NCEA 2017 – A recap

Almost 9,000 attendees arrived in Saint Louis for this year’s National Catholic Education Association Convention.  While it had been a few years since I had attended an NCEA Convention, this one did not disappoint.  Every NCEA I have been to has reminded me of the size of the Catholic School mission in the United States.  It has always been exciting to me to pray, socialize and learn with so many educators committed to a similar Catholic mission.

Another benefit is the chance to connect and reconnect with educators all over the country.  It is interesting that while there are so many Catholic educators, the universe is also small.  It was refreshing to “catch up” with so many.  And, the new connections that are made also serve as reassurance for the mission ahead.

The keynote was given by Dr. Jonathan Doyle, who is a founder of the Going Deeper formation program for adult members of Catholic schools.  He released a new book to coincide with the NCEA Convention.  Perhaps most inspiring was the uplifting connection to a lived faith.

Masses and prayer services were also uplifiting in faith. Saint Louis Archbishop Robert Carlson celebrated the opening Mass, and Bishop Edward Rice, of Springfield-Cape Girardeau, and former auxilliary bishop of Saint Louis celebrated the closing liturgy.  I would also note that many of the workshops I attended began and closed with prayer.

For those who may not have attended before, there are usually more workshops and areas of interest than can possibly be attended.  It is necessary to pick and choose which workshops to attend.  My unscientific survey found a few themes to this year’s convention.  First, there were a number of workshops around the themes of discipleship with Jesus and authentic Catholic identity.  Second, an increased emphasis on inclusion, serving students with a variety of needs and reaching out to recognize the blessings that come from accepting a wider net of students.  There were a number of workshops about how to do this authentically, providing the resources necessary to meet the needs of a variety of students.  Third, a usually mix of technology topics, legal topics and developing authentic service opportunties.

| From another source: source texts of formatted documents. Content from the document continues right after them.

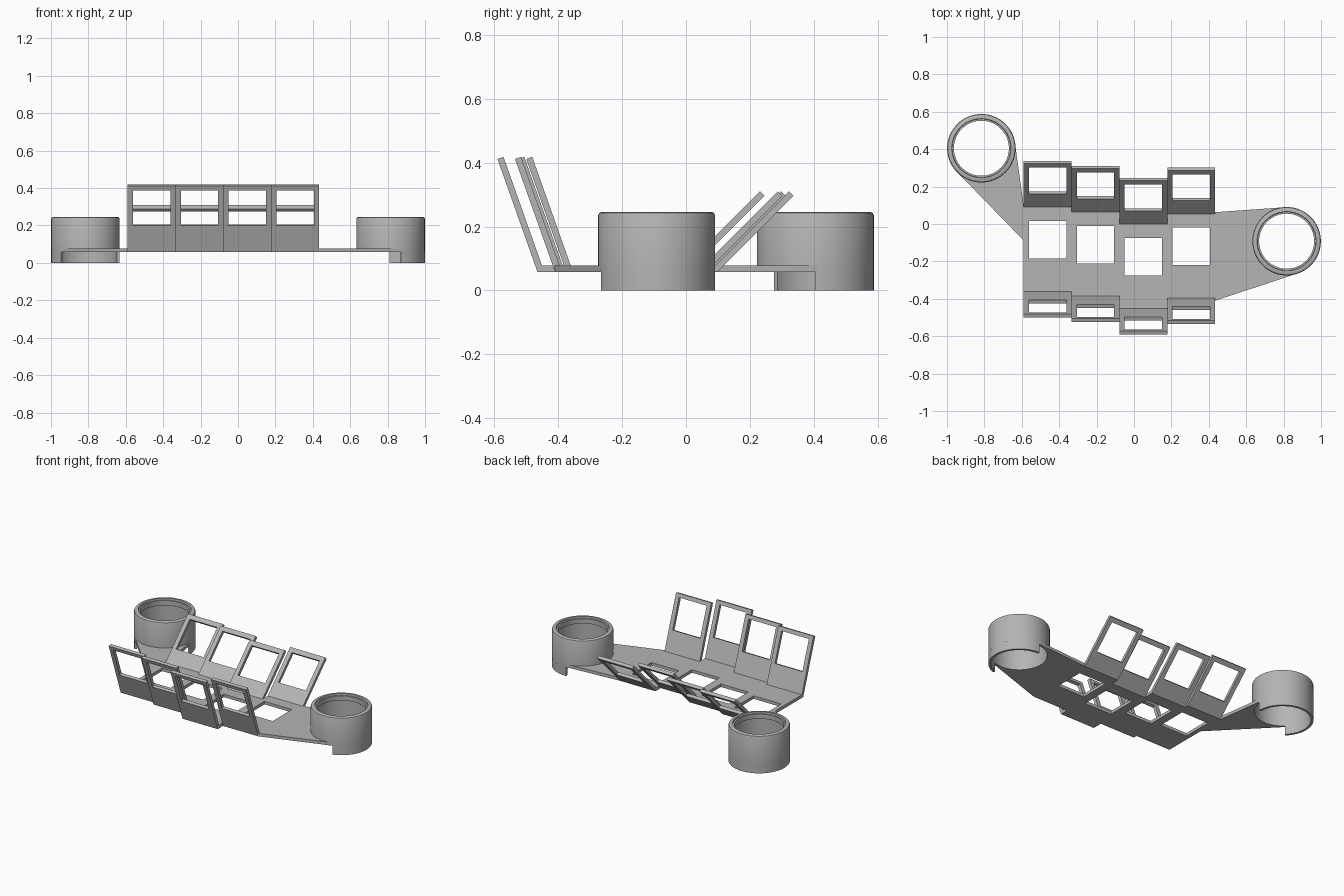
import bpy, bmesh, math
from mathutils import Matrix, Vector

if "Cube" in bpy.data.objects:
    bpy.data.objects.remove(bpy.data.objects["Cube"], do_unlink=True)

GREY = (0.46, 0.46, 0.46, 1)
mat = bpy.data.materials.new("plain grey")
mat.use_nodes = True
mat.diffuse_color = GREY
mat.node_tree.nodes["Principled BSDF"].inputs["Base Color"].default_value = GREY

FLOOR, THICK = 0.058, 0.02      # underside and thickness of the plate
TILE, WINDOW = 0.256, 0.2       # column width and square opening
LEFT = -0.59                    # outer edge of the first column
R = 0.183                       # ring radius
SEGS = 72


def finish(name, bm, smooth=False):
    bmesh.ops.recalc_face_normals(bm, faces=bm.faces)
    mesh = bpy.data.meshes.new(name)
    bm.to_mesh(mesh)
    bm.free()
    ob = bpy.data.objects.new(name, mesh)
    bpy.context.collection.objects.link(ob)
    mesh.materials.append(mat)
    if smooth:
        bpy.ops.object.select_all(action="DESELECT")
        ob.select_set(True)
        bpy.context.view_layer.objects.active = ob
        bpy.ops.object.shade_smooth_by_angle(angle=math.radians(30))
    return ob


def thicken(bm, faces, vec):
    """Extrude flat faces along a vector to a closed slab."""
    res = bmesh.ops.extrude_face_region(bm, geom=list(faces), use_keep_orig=True)
    verts = [g for g in res["geom"] if isinstance(g, bmesh.types.BMVert)]
    bmesh.ops.translate(bm, verts=verts, vec=vec)


def framed_panel(name, x, y, z, length, start, tilt):
    """Slab with a square opening; it runs along its own y axis, then tilts."""
    bm = bmesh.new()
    edge = (TILE - WINDOW) / 2
    us = (0, edge, edge + WINDOW, TILE)
    vs = (0, start, start + WINDOW, length)
    grid = [[bm.verts.new((u, v, 0)) for v in vs] for u in us]
    for i in range(3):
        for j in range(3):
            if (i, j) != (1, 1):
                bm.faces.new((grid[i][j], grid[i + 1][j],
                              grid[i + 1][j + 1], grid[i][j + 1]))
    thicken(bm, bm.faces[:], (0, 0, THICK))
    bm.transform(Matrix.Translation((x, y, z)) @ Matrix.Rotation(math.radians(tilt), 4, "X"))
    return finish(name, bm)


def revolve(name, centre, profile, start=0, end=360):
    """Sweep a closed (radius, height) profile round a vertical axis."""
    bm = bmesh.new()
    full = end - start == 360
    steps = SEGS if full else round(SEGS * (end - start) / 360)
    loops = []
    for k in range(steps if full else steps + 1):
        a = math.radians(start + (end - start) * k / steps)
        loops.append([bm.verts.new((centre[0] + r * math.cos(a),
                                    centre[1] + r * math.sin(a), z)) for r, z in profile])
    n = len(profile)
    for k in range(steps):
        a, b = loops[k], loops[(k + 1) % len(loops)]
        for i in range(n):
            j = (i + 1) % n
            bm.faces.new((a[i], b[i], b[j], a[j]))
    if not full:
        bm.faces.new(loops[0])
        bm.faces.new(loops[-1])
    return finish(name, bm, True)


def wing(name, centre, root):
    """Flat web from two root points on the plate, wrapping tangent to a ring."""
    pts = [Vector(p) for p in root]
    for k in range(SEGS):
        a = math.tau * k / SEGS
        pts.append(Vector(centre) + (R - 0.001) * Vector((math.cos(a), math.sin(a))))
    bm = bmesh.new()
    for p in pts:
        for z in (FLOOR, FLOOR + THICK):
            bm.verts.new((p.x, p.y, z))
    bmesh.ops.convex_hull(bm, input=bm.verts[:])
    bmesh.ops.dissolve_limit(bm, angle_limit=0.01, verts=bm.verts[:], edges=bm.edges[:])
    web = finish(name, bm)
    # round opening inside the ring
    bm = bmesh.new()
    bmesh.ops.create_cone(bm, cap_ends=True, segments=SEGS, radius1=R - 0.012,
                          radius2=R - 0.012, depth=1,
                          matrix=Matrix.Translation((*centre, 0)))
    cutter = finish(name + "_cutter", bm)
    cutter.hide_render = True
    mod = web.modifiers.new("opening", "BOOLEAN")
    mod.object, mod.operation, mod.solver = cutter, "DIFFERENCE", "EXACT"
    bpy.context.view_layer.update()
    mesh = bpy.data.meshes.new_from_object(
        web.evaluated_get(bpy.context.evaluated_depsgraph_get()))
    web.modifiers.clear()
    web.data = mesh
    bpy.data.objects.remove(cutter, do_unlink=True)


# Four staggered columns: floor, front frame and back frame
for i, shift in enumerate((0, -0.025, -0.09, -0.035)):
    x = LEFT + i * TILE
    front, back = -0.375 + shift, 0.098 + shift
    framed_panel(f"floor_{i + 1}", x, front, FLOOR, back - front, 0.19, 0)
    framed_panel(f"back_frame_{i + 1}", x, back, FLOOR, 0.337, 0.107, 45)
    # the front frame leans outward, its thickness facing inward
    frame = framed_panel(f"front_frame_{i + 1}", 0, 0, 0, 0.375, 0.15, 0)
    frame.data.transform(Matrix.Translation((x, front, FLOOR))
                         @ Matrix.Rotation(math.radians(109.5), 4, "X")
                         @ Matrix.Translation((0, 0, -THICK)))

# Rings: full upper wall with an inner lip, lower wall open toward the plate
BORE = R - 0.015
upper = [(R, FLOOR), (R, 0.235), (R - 0.003, 0.242), (R - 0.011, 0.246),
         (0.158, 0.246), (0.156, 0.236), (0.147, 0.236), (0.147, 0.205),
         (BORE, 0.205), (BORE, FLOOR)]
lower = [(R, 0), (R, FLOOR), (BORE, FLOOR), (BORE, 0)]
rings = (("right", (-0.816, 0.405), 0, 225, [(LEFT, -0.088), (LEFT, 0.098)]),
         ("left", (0.816, -0.092), -72, 92, [(LEFT + 4 * TILE, -0.41), (LEFT + 4 * TILE, 0.063)]))
for side, centre, a0, a1, root in rings:
    revolve(f"{side}_ring", centre, upper)
    revolve(f"{side}_ring_skirt", centre, lower, a0, a1)
    wing(f"{side}_wing", centre, root)
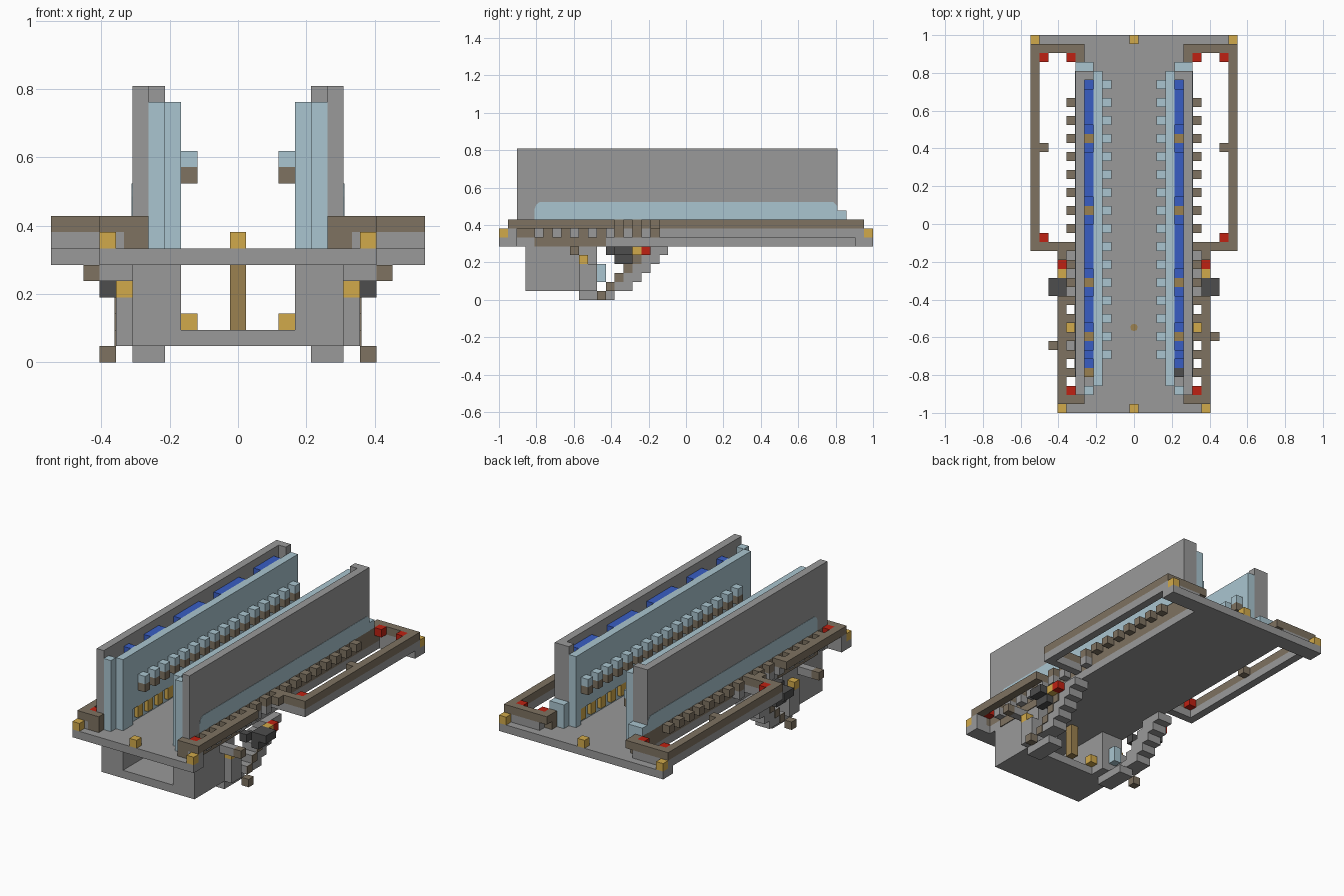
import bpy
import bmesh
from mathutils import Vector

if "Cube" in bpy.data.objects:
    bpy.data.objects.remove(bpy.data.objects["Cube"], do_unlink=True)

U = 1 / 21  # size of one block


def material(name, r, g, b):
    m = bpy.data.materials.new(name)
    m.use_nodes = True
    m.diffuse_color = (r, g, b, 1)
    m.node_tree.nodes["Principled BSDF"].inputs["Base Color"].default_value = (r, g, b, 1)
    return m


grey = material("grey", .32, .32, .32)
brown = material("brown", .21, .17, .12)
pale = material("pale blue", .4, .56, .63)
gold = material("gold", .64, .4, .07)
bronze = material("bronze", .33, .22, .08)
red = material("red", .52, .015, .006)
blue = material("blue", .04, .11, .55)
dark = material("dark grey", .075, .075, .075)


def finish(name, mat, bm):
    bmesh.ops.recalc_face_normals(bm, faces=bm.faces)
    mesh = bpy.data.meshes.new(name)
    bm.to_mesh(mesh)
    bm.free()
    mesh.materials.append(mat)
    obj = bpy.data.objects.new(name, mesh)
    bpy.context.collection.objects.link(obj)
    return obj


def add_box(bm, x, y, z):
    verts = bmesh.ops.create_cube(bm, size=1)["verts"]
    for v in verts:
        v.co = Vector([((a + b) / 2 + c * (b - a)) * U for (a, b), c in zip((x, y, z), v.co)])


def centre(name, mat, x, y, z):
    bm = bmesh.new()
    add_box(bm, x, y, z)
    return finish(name, mat, bm)


def pair(name, mat, x, y, z, starts=(0,)):
    """A block on both sides, repeated along y at the given offsets."""
    bm = bmesh.new()
    for s in starts:
        for side in (x, (-x[1], -x[0])):
            add_box(bm, side, (y[0] + s, y[1] + s), z)
    return finish(name, mat, bm)


# Deck
centre("deck", grey, (-6.5, 6.5), (-21, 21), (6, 7))
pair("deck_front_wing", grey, (6.5, 8.5), (-21, -19), (6, 7))
pair("deck_back_wing", grey, (6.5, 11.5), (19, 21), (6, 7))
pair("deck_corner_front", gold, (7.5, 8.5), (-21, -20), (7, 8))
pair("deck_corner_back", gold, (10.5, 11.5), (20, 21), (7, 8))
pair("deck_side_stain", brown, (6.5, 6.6), (-17, -9), (6, 7))
for label, y in (("front", -21), ("back", 20)):
    centre("centre_marker_" + label, gold, (-.5, .5), (y, y + 1), (7, 8))

# Wide rear side frames
pair("rear_rail_base", grey, (10.5, 11.5), (-3, 19), (7, 8))
pair("rear_rail_top", brown, (10.5, 11.5), (-3, 20), (8, 9))
pair("rear_cross_base", grey, (6.5, 10.5), (-3, -2), (7, 8))
pair("rear_cross_top", brown, (6.5, 10.5), (-3, -2), (8, 9))
pair("back_cross_base", grey, (6.5, 11.5), (19, 20), (7, 8))
pair("back_cross_top", brown, (5.5, 10.5), (19, 20), (8, 9))
pair("rail_nub", brown, (9.5, 10.5), (8, 9), (8, 9))
pair("rear_outer_lamp", red, (9.5, 10.5), (0, 1), (8, 9), (-2, 18))
pair("rear_inner_lamp", red, (6.5, 7.5), (18, 19), (8, 9))

# Narrow front side frames
pair("front_cross", brown, (5.5, 8.5), (-20, -19), (8, 9))
pair("front_cross_inner_base", brown, (5.5, 7), (-20, -19), (7, 8))
pair("front_cross_outer_base", grey, (7, 8.5), (-20, -19), (7, 8))
pair("front_rail", brown, (7.5, 8.5), (-19, -8), (8, 9))
pair("front_rail_end", brown, (7.5, 8.5), (-4, -3), (8, 9))
pair("front_lamp", red, (6.5, 7.5), (-19, -18), (8, 9))

# Toothed wall base
pair("wall_base", brown, (5.5, 6.5), (-19, 19), (7, 9))
outer_teeth = [s for s in range(-17, 14, 2) if s != -3]
pair("outer_tooth_top", brown, (6.5, 7.5), (0, 1), (8, 9), outer_teeth)
pair("outer_tooth_bottom", grey, (6.5, 7.5), (0, 1), (7, 8), [s for s in outer_teeth if s < 0])

# Tall outer walls with a band on the outside
pair("outer_wall", grey, (5.5, 6.5), (-19, 17), (9, 17))
pair("wall_end_cap", grey, (4.5, 5.5), (16, 17), (7, 17))
pair("wall_back_foot", pale, (5.5, 6.5), (17, 18), (9, 10))
pair("panel_back_foot", pale, (4.5, 5.5), (17, 18), (7, 10))
bm = bmesh.new()
outline = [(-17, 9), (17, 9), (17, 10.5), (16.5, 11), (-16.4, 11), (-16.8, 10.7), (-17, 10.2)]
for side in (-1, 1):
    face = bm.faces.new([bm.verts.new((side * 6.5 * U, y * U, z * U)) for y, z in outline])
    new = bmesh.ops.extrude_face_region(bm, geom=[face])["geom"]
    bmesh.ops.translate(bm, vec=(side * .002, 0, 0),
                        verts=[g for g in new if isinstance(g, bmesh.types.BMVert)])
finish("wall_band", pale, bm)

# Inner panels, their teeth and the gold contacts in the slot below
pair("inner_panel", pale, (3.5, 4.5), (-18, 17), (9, 16))
pair("panel_slot_back", pale, (4, 4.5), (-16, 16), (7, 9))
pair("panel_foot_front", pale, (3.5, 4.5), (-18, -16), (7, 9))
pair("panel_foot_back", pale, (3.5, 4.5), (16, 17), (7, 9))
pair("panel_front_post", pale, (4.5, 5.5), (-19, -18), (7, 16))
teeth = range(-15, 16, 2)
pair("inner_tooth_top", pale, (2.5, 3.5), (0, 1), (12, 13), teeth)
pair("inner_tooth_bottom", brown, (2.5, 3.5), (0, 1), (11, 12), teeth)
pair("panel_contact", gold, (3.5, 4), (0, 1), (7.5, 9), teeth)

# Blue cells between panel and wall, with dividers
for i, (a, b) in enumerate(((10, 16), (2, 9), (-6, 1), (-12, -7), (-16, -13))):
    pair("blue_cell_%d" % i, blue, (4.5, 5.5), (a, b), (7, 15))
    pair("blue_cell_crown_%d" % i, blue, (4.5, 5.5), (a + 1, b - 1), (15, 16))
    centre("right_divider_%d" % i, bronze, (-5.5, -4.5), (a - 1, a), (7, 15))
    centre("left_divider_%d" % i, dark if i == 4 else bronze, (4.5, 5.5), (a - 1, a), (7, 15))

# Lower box under the front
centre("box_floor", grey, (-6.5, 6.5), (-18, -12), (1, 2))
pair("box_side", grey, (3.5, 6.5), (-18, -12), (2, 6))
pair("box_back_post", grey, (3.5, 6.5), (-12, -10), (1, 6))
pair("box_back_rib", grey, (6.5, 7.5), (-12, -10), (1, 4))
centre("box_pillar", bronze, (-.5, .5), (-12, -11), (2, 6))
pair("box_stud", gold, (2.5, 3.5), (-12, -11), (2, 3))
pair("box_glass", pale, (4.5, 5.5), (-10, -9), (2, 4))
bm = bmesh.new()
bmesh.ops.create_cone(bm, cap_ends=True, segments=8, radius1=.02, radius2=.02, depth=.006)
spot = finish("deck_spot", bronze, bm)
spot.location = (0, -11.5 * U, 7 * U)

# Stepped braces rising behind the box
pair("brace_foot", grey, (4.5, 6.5), (-12, -8), (0, 1))
for z in range(1, 6):
    pair("brace_step_%d" % z, grey, (5.5, 7.5), (z - 10, z - 7), (z, z + 1))
    if z < 5:
        pair("brace_lining_%d" % z, brown, (7.5, 7.6), (z - 10, z - 9), (z, z + 1))
pair("brace_peg", brown, (7.5, 8.5), (-10, -9), (0, 1))

# Side fittings
pair("fitting_upper", dark, (7.5, 9.5), (-8, -6), (5, 6))
pair("fitting_inner", dark, (6.5, 7.5), (-9, -8), (5, 6))
pair("fitting_lower", dark, (7.5, 8.5), (-8, -6), (4, 5))
pair("fitting_stud", gold, (7.5, 8.5), (-6, -5), (5, 6))
pair("fitting_lamp", red, (7.5, 8.5), (-5, -4), (5, 6))
pair("fitting_gold_block", gold, (6.5, 7.5), (-12, -11), (4, 5))
centre("left_nub_arm", grey, (6.5, 8.5), (-13, -12), (5, 6))
centre("right_nub_arm", grey, (-8.5, -6.5), (-14, -13), (5, 6))
centre("left_nub", brown, (8.5, 9.5), (-13, -12), (5, 6))
centre("right_nub", brown, (-9.5, -8.5), (-14, -13), (5, 6))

While I would not say that any of the workshops I attended were completely unhelpful, a couple stand out becuase they were in fact so helpful.  On Tuesday, Dr. Kenneth Zanca, from Marymount Catholic University in Ranco Palos Verdes, California gave an insightful presentation entitled, “What Catholic College Students are NOT reading”, which served as a good overview of the current state of reading habits, faith information gathering and other traits of college students generally, and Catholic College students specifically.  Anyone who has been teaching students recently knows of rapidly shortening attention spans.  I found this workshop particularly interesting.

Another workshop I enjoyed was entitled, “Designing Faith-Filled Professional Development Programs for Faculty and Staff”.  I am convinced that one of the most pressing needs facing Catholic education is the faith formation of Catholic school teachers, staff, administration and board members.  It could also be added that alumni and parents are an important focus as well.  This workshop focused especially on the variety of ways in which the various needs of adult faith formation have to be met.

A large number of exhibitors also provided a helpful component as well.  Even though technology makes it easier than ever before to connect, there simply is no substitute for personal contact.  There were, as always, rows and rows of exhibitors that provided tools, information and resources on a limitless number of topics.

The next NCEA Convention is in Cincinnati on April 3-5, 2018.